Group gives wildlife photographers a classic opportunity to view them off Campbell River shoreline

An investigation is underway after a man was shot and killed by Tofino RCMP in Opitsaht. (Black Press Media file photo)
Man shot and killed by RCMP near Tofino, police watchdog investigating

Investigation underway by Independent Investigations Office of British Columbia.

B.C. Supreme Court in Vancouver on Tuesday December 11, 2018. THE CANADIAN PRESS/Darryl Dyck
B.C.’s compromise on in-person worship at three churches called ‘absolutely unacceptable’

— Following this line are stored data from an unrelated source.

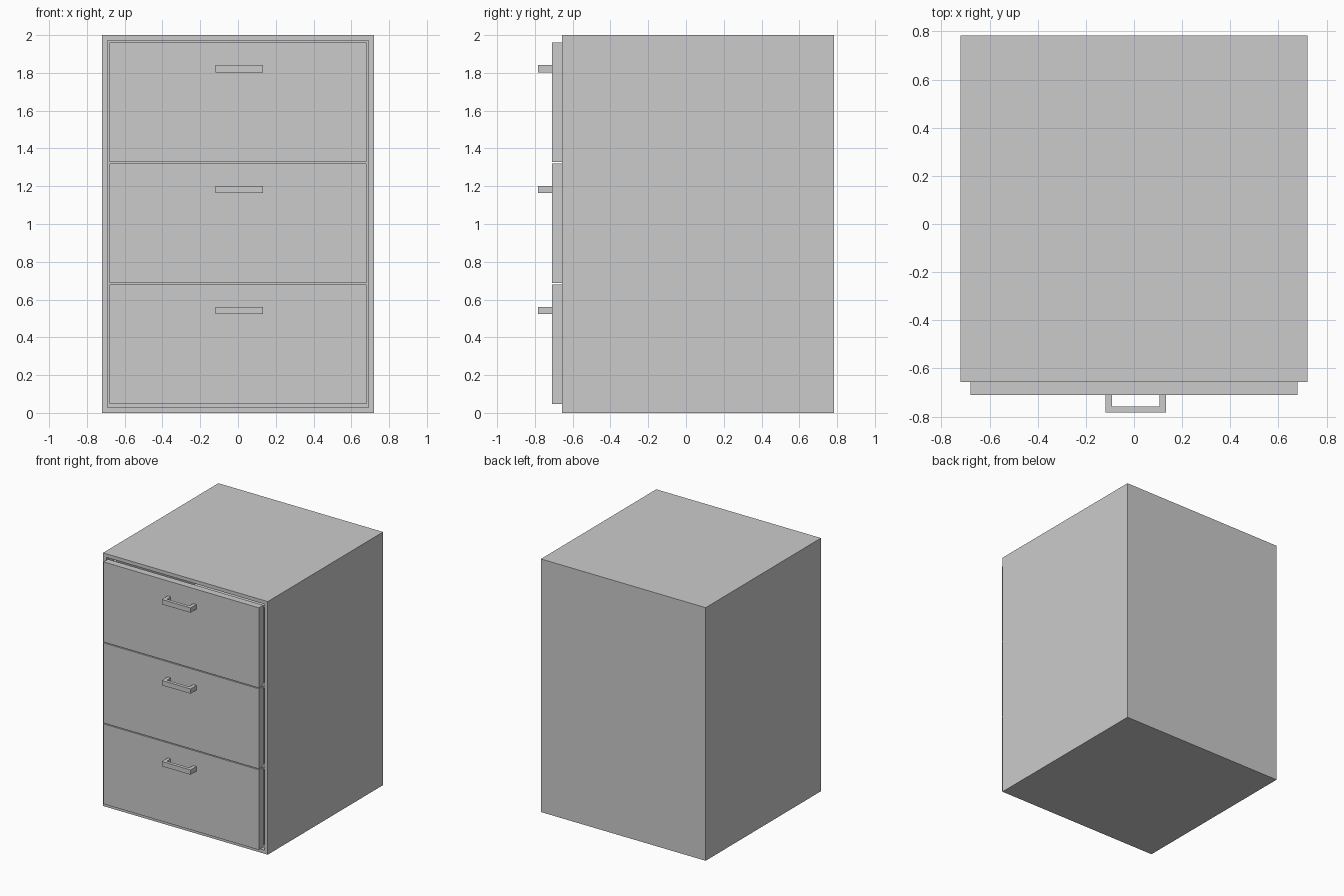
import bpy, bmesh
from mathutils import Vector

if "Cube" in bpy.data.objects:
    bpy.data.objects.remove(bpy.data.objects["Cube"])


def finish(name, bm):
    bmesh.ops.recalc_face_normals(bm, faces=bm.faces[:])
    mesh = bpy.data.meshes.new(name)
    bm.to_mesh(mesh)
    bm.free()
    obj = bpy.data.objects.new(name, mesh)
    bpy.context.collection.objects.link(obj)
    return obj


def box(bm, lo, hi):
    lo, hi = Vector(lo), Vector(hi)
    verts = bmesh.ops.create_cube(bm, size=1)["verts"]
    for v in verts:
        v.co = (lo + hi) / 2 + v.co * (hi - lo)
    return list({f for v in verts for f in v.link_faces})


def hollow(bm, faces, direction, wall, depth):
    """Inset the face pointing along direction and push it inwards."""
    bm.normal_update()
    direction = Vector(direction)
    face = max(faces, key=lambda f: f.normal.dot(direction))
    bmesh.ops.inset_region(bm, faces=[face], thickness=wall)
    inner = bmesh.ops.extrude_discrete_faces(bm, faces=[face])["faces"][0]
    bmesh.ops.translate(bm, verts=inner.verts[:], vec=-direction * depth)


# Cabinet shell, open at the front
bm = bmesh.new()
hollow(bm, box(bm, (-0.72, -0.657, 0), (0.72, 0.783, 2)), (0, -1, 0), 0.04, 1.40)
finish("cabinet_body", bm)

PITCH = 0.64
for i, level in enumerate(("bottom", "middle", "top")):
    z = 0.047 + i * PITCH
    top = z + 0.633

    # Drawer: thick front panel with an open tray behind it
    bm = bmesh.new()
    box(bm, (-0.68, -0.71, z), (0.68, -0.655, top))
    tray = box(bm, (-0.67, -0.655, z + 0.01), (0.67, 0.72, top - 0.03))
    hollow(bm, tray, (0, 0, 1), 0.03, 0.56)
    finish(level + "_drawer", bm)

    # Handle: U-shaped profile extruded upwards
    outline = [(-0.118, -0.71), (-0.118, -0.783), (0.133, -0.783), (0.133, -0.71),
               (0.106, -0.71), (0.106, -0.757), (-0.091, -0.757), (-0.091, -0.71)]
    hz = 0.523 + i * PITCH
    bm = bmesh.new()
    face = bm.faces.new([bm.verts.new((x, y, hz)) for x, y in outline])
    ext = bmesh.ops.extrude_face_region(bm, geom=[face])["geom"]
    bmesh.ops.translate(bm, vec=(0, 0, 0.038),
                        verts=[g for g in ext if isinstance(g, bmesh.types.BMVert)])
    finish(level + "_handle", bm)
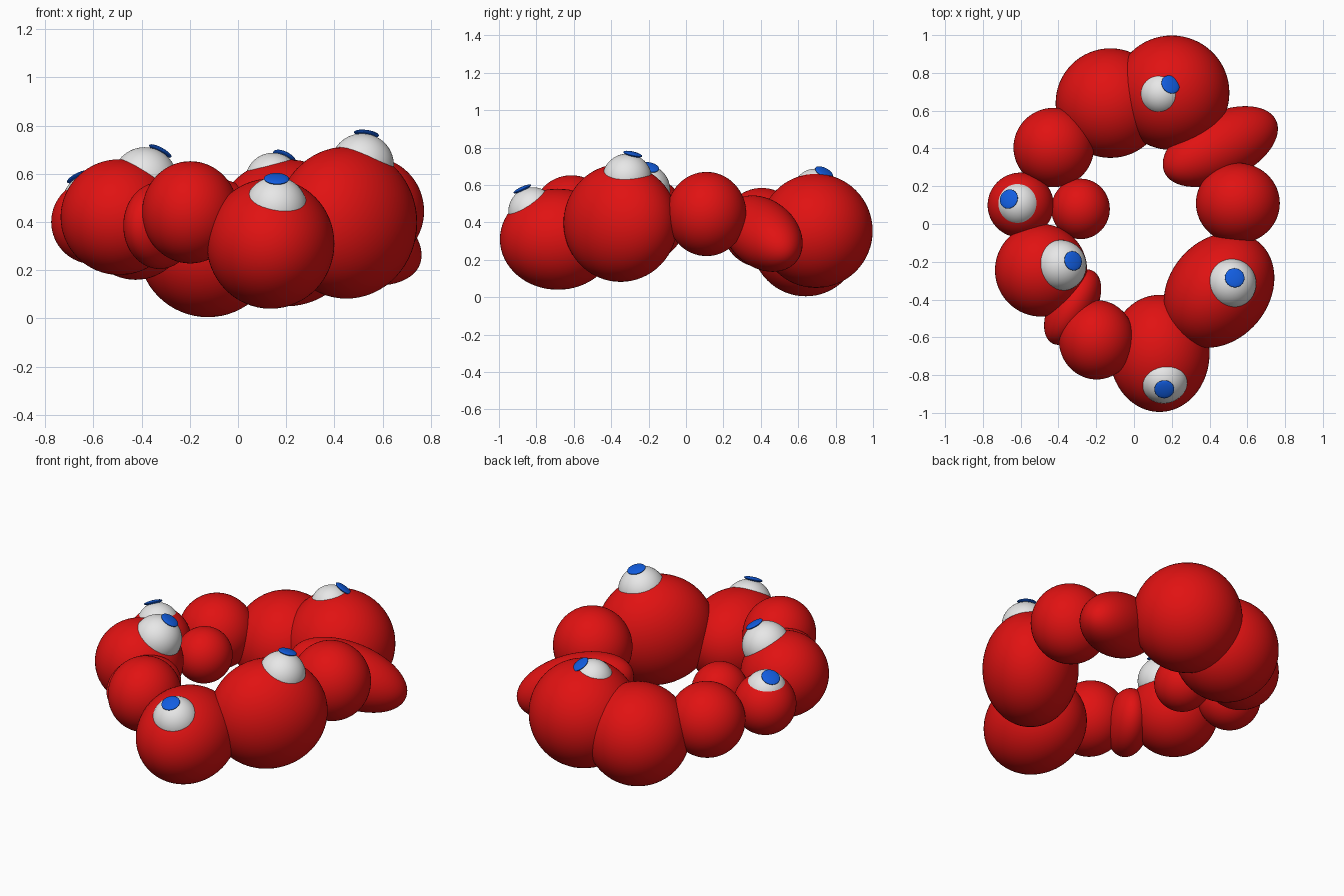
import bpy
from mathutils import Vector

cube = bpy.data.objects.get("Cube")
if cube:
    bpy.data.objects.remove(cube, do_unlink=True)


def material(name, rgb):
    mat = bpy.data.materials.new(name)
    mat.use_nodes = True
    mat.diffuse_color = (*rgb, 1)
    mat.node_tree.nodes["Principled BSDF"].inputs["Base Color"].default_value = (*rgb, 1)
    return mat


RED = material("red", (0.75, 0.006, 0.006))
WHITE = material("white", (0.82, 0.82, 0.82))
BLUE = material("blue", (0.006, 0.11, 0.75))


def ellipsoid(name, centre, radii, mat, axis=(0, 0, 1), track="Z", up="Y"):
    """Smooth ball scaled by radii, with its track axis turned along axis."""
    bpy.ops.mesh.primitive_uv_sphere_add(segments=64, ring_count=32, location=centre)
    ob = bpy.context.object
    ob.name = name
    ob.scale = radii
    ob.rotation_euler = Vector(axis).to_track_quat(track, up).to_euler()
    ob.data.materials.append(mat)
    bpy.ops.object.shade_smooth()
    return ob


# Ring of body lobes: name, centre, radii
lobes = [
    ("front_lobe", (0.135, -0.685, 0.31), (0.265, 0.31, 0.27)),
    ("left_middle_lobe", (0.55, 0.11, 0.445), (0.222, 0.213, 0.225)),
    ("back_lobe", (0.2, 0.695, 0.355), (0.305, 0.303, 0.305)),
    ("back_right_lobe", (-0.125, 0.64, 0.295), (0.29, 0.29, 0.29)),
    ("right_back_lobe", (-0.425, 0.405, 0.372), (0.213, 0.21, 0.212)),
    ("right_middle_lobe", (-0.6, 0.1, 0.4), (0.175, 0.172, 0.175)),
    ("inner_lobe", (-0.283, 0.08, 0.39), (0.155, 0.16, 0.158)),
    ("right_front_lobe", (-0.492, -0.245, 0.42), (0.244, 0.245, 0.24)),
    ("front_right_lobe", (-0.198, -0.613, 0.44), (0.2, 0.21, 0.212)),
]
for name, centre, radii in lobes:
    ellipsoid(name, centre, radii, RED)

# Stretched lobes, long axis first
stretched = [
    ("left_front_lobe", (0.45, -0.35, 0.397), (0.33, 0.265, 0.315), (0.64, 0.77, 0)),
    ("left_back_lobe", (0.457, 0.41, 0.34), (0.34, 0.18, 0.18), (1, 0.47, -0.39)),
    ("tucked_lobe", (-0.325, -0.44, 0.385), (0.22, 0.12, 0.18), (0.5, 0.87, 0)),
]
for name, centre, radii, axis in stretched:
    ellipsoid(name, centre, radii, RED, axis, "X", "Z")

# Eyes: white ball and a flat disc-like pupil sitting on it
eyes = [
    ("front", (0.157, -0.82, 0.458), 0.13, (0.003, -0.05, 0.11)),
    ("left", (0.515, -0.315, 0.635), 0.132, (0.018, 0.03, 0.13)),
    ("back", (0.145, 0.69, 0.572), 0.115, (0.05, 0.05, 0.1)),
    ("right", (-0.61, 0.105, 0.482), 0.118, (-0.052, 0.027, 0.105)),
    ("right_front", (-0.387, -0.22, 0.575), 0.135, (0.065, 0.025, 0.12)),
]
for name, centre, radius, look in eyes:
    ellipsoid(name + "_eye", centre, (radius, radius, radius), WHITE)
    spot = Vector(centre) + Vector(look).normalized() * (radius + 0.003)
    ellipsoid(name + "_pupil", spot, (0.052, 0.052, 0.012), BLUE, look)
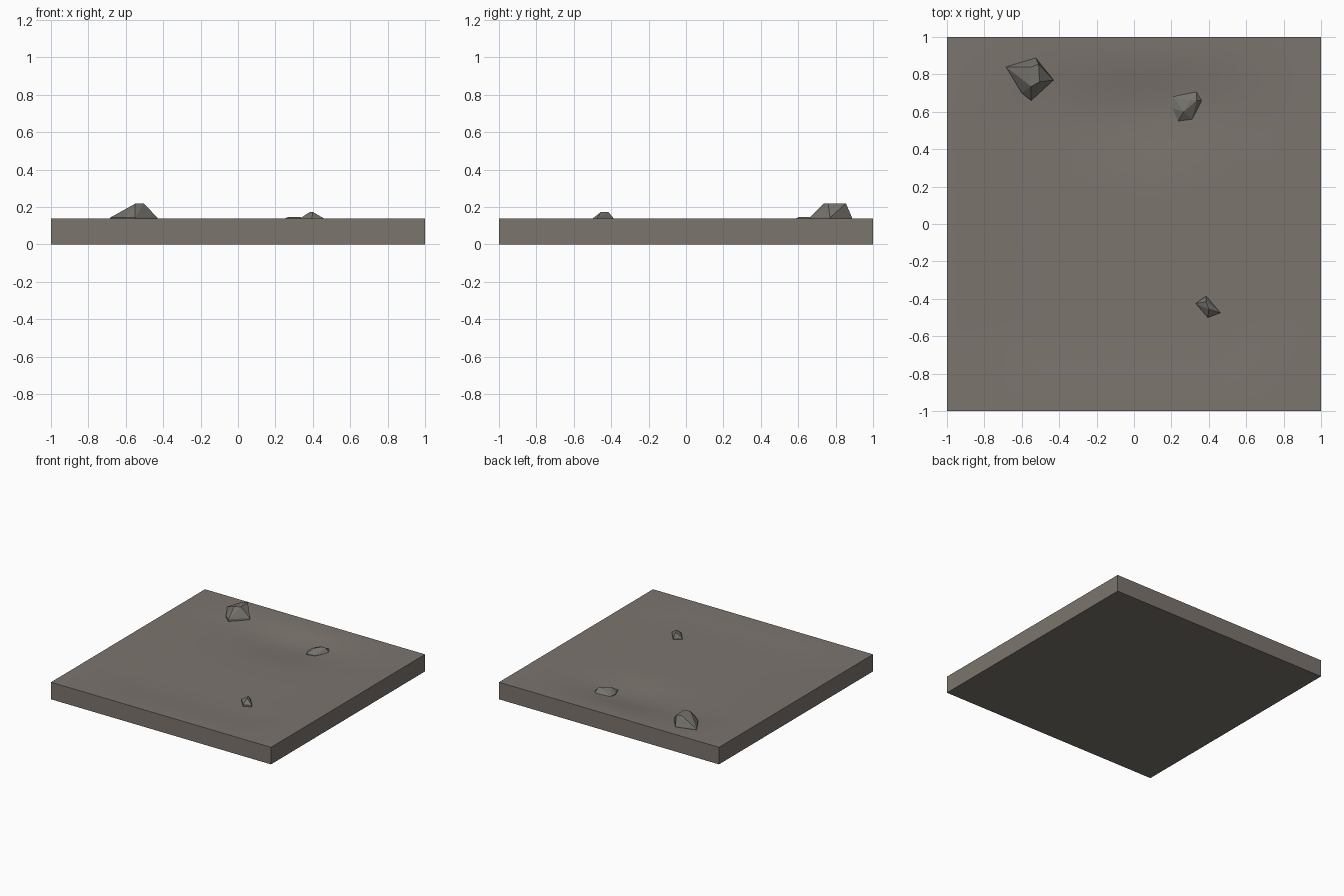
import bpy, bmesh, math

if "Cube" in bpy.data.objects:
    bpy.data.objects.remove(bpy.data.objects["Cube"])


def material(name, rgb):
    m = bpy.data.materials.new(name)
    m.diffuse_color = (*rgb, 1)
    m.use_nodes = True
    m.node_tree.nodes["Principled BSDF"].inputs["Base Color"].default_value = m.diffuse_color
    return m


EARTH = material("brown grey earth", (0.20, 0.176, 0.157))
STONE = material("grey stone", (0.178, 0.170, 0.152))


def add_object(name, bm, mat):
    bmesh.ops.recalc_face_normals(bm, faces=bm.faces)
    mesh = bpy.data.meshes.new(name)
    bm.to_mesh(mesh)
    bm.free()
    mesh.materials.append(mat)
    ob = bpy.data.objects.new(name, mesh)
    bpy.context.collection.objects.link(ob)
    return ob


def ground_height(x, y):
    # level rim, shallow basin, deeper hollow towards the back
    d = min(1.0, (1 - abs(x)) / 0.45) * min(1.0, (1 - abs(y)) / 0.45)
    rim = d * d * (3 - 2 * d)
    edge = min(1.0, (1 - abs(y)) / 0.3)
    edge = edge * edge * (3 - 2 * edge)
    hollow = math.exp(-((x - 0.05) / 0.38) ** 2 - ((y - 0.58) / 0.25) ** 2)
    return 0.14 - 0.015 * rim - 0.025 * hollow * edge


# Ground slab: undulating top, straight sides, flat bottom
bm = bmesh.new()
bmesh.ops.create_grid(bm, x_segments=40, y_segments=40, size=1)
for v in bm.verts:
    v.co.z = ground_height(v.co.x, v.co.y)
for f in bm.faces:
    f.smooth = True
border = [e for e in bm.edges if e.is_boundary]
ext = bmesh.ops.extrude_edge_only(bm, edges=border)["geom"]
for g in ext:
    if isinstance(g, bmesh.types.BMVert):
        g.co.z = 0
    elif isinstance(g, bmesh.types.BMFace):
        g.smooth = False
bottom = [e for e in bm.edges if e.is_boundary]
for f in bmesh.ops.contextual_create(bm, geom=bottom)["faces"]:
    f.smooth = False
add_object("ground_slab", bm, EARTH)


# Stones: faceted hulls around a base outline and a few upper corners
def stone(name, base, base_z, upper):
    bm = bmesh.new()
    for x, y in base:
        bm.verts.new((x, y, base_z))
        bm.verts.new((x, y, base_z - 0.035))
    for p in upper:
        bm.verts.new(p)
    res = bmesh.ops.convex_hull(bm, input=bm.verts)
    junk = {g for g in res["geom_interior"] + res["geom_unused"]
            if isinstance(g, bmesh.types.BMVert)}
    bmesh.ops.delete(bm, geom=list(junk), context='VERTS')
    return add_object(name, bm, STONE)


stone("large_stone",
      [(-0.685, 0.84), (-0.525, 0.888), (-0.43, 0.77), (-0.55, 0.66), (-0.60, 0.70)],
      0.143,
      [(-0.51, 0.855, 0.22), (-0.505, 0.76, 0.22), (-0.55, 0.735, 0.218),
       (-0.55, 0.84, 0.218)])
stone("low_stone",
      [(0.21, 0.68), (0.335, 0.715), (0.365, 0.66), (0.31, 0.56), (0.235, 0.55),
       (0.205, 0.62)],
      0.112,
      [(0.335, 0.66, 0.146), (0.265, 0.60, 0.146), (0.30, 0.66, 0.146)])
stone("small_stone",
      [(0.33, -0.425), (0.385, -0.385), (0.462, -0.475), (0.395, -0.50)],
      0.138,
      [(0.385, -0.415, 0.174), (0.40, -0.455, 0.174)])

Would allow outdoor services of 25 or less by Langley, Abbotsford and Chilliwack churches

Baldy Mountain Resort was shut down on Saturday after a fatal workplace accident. (Baldy Mountain picture)
Jasmine and Gwen Donaldson are part of the CAT team working to reduce stigma for marginalized groups in Campbell River. Photo by Marc Kitteringham, Campbell River Mirror
Jasmine’s story: Stigma can be the hardest hurdle for those overcoming addiction

Recovering B.C. addict says welcome, connection and community key for rebuilding after drug habit

A Vancouver restaurant owner was found guilty of violating B.C.’s Human Rights Code by discriminating against customers on the basis of their race. (Pixabay)
Vancouver restaurant owner ordered to pay $4,000 to customers after racist remark

Referring to patrons as ‘you Arabs’ constitutes discrimination under B.C.’s Human Rights Code, ruling deems

Most Read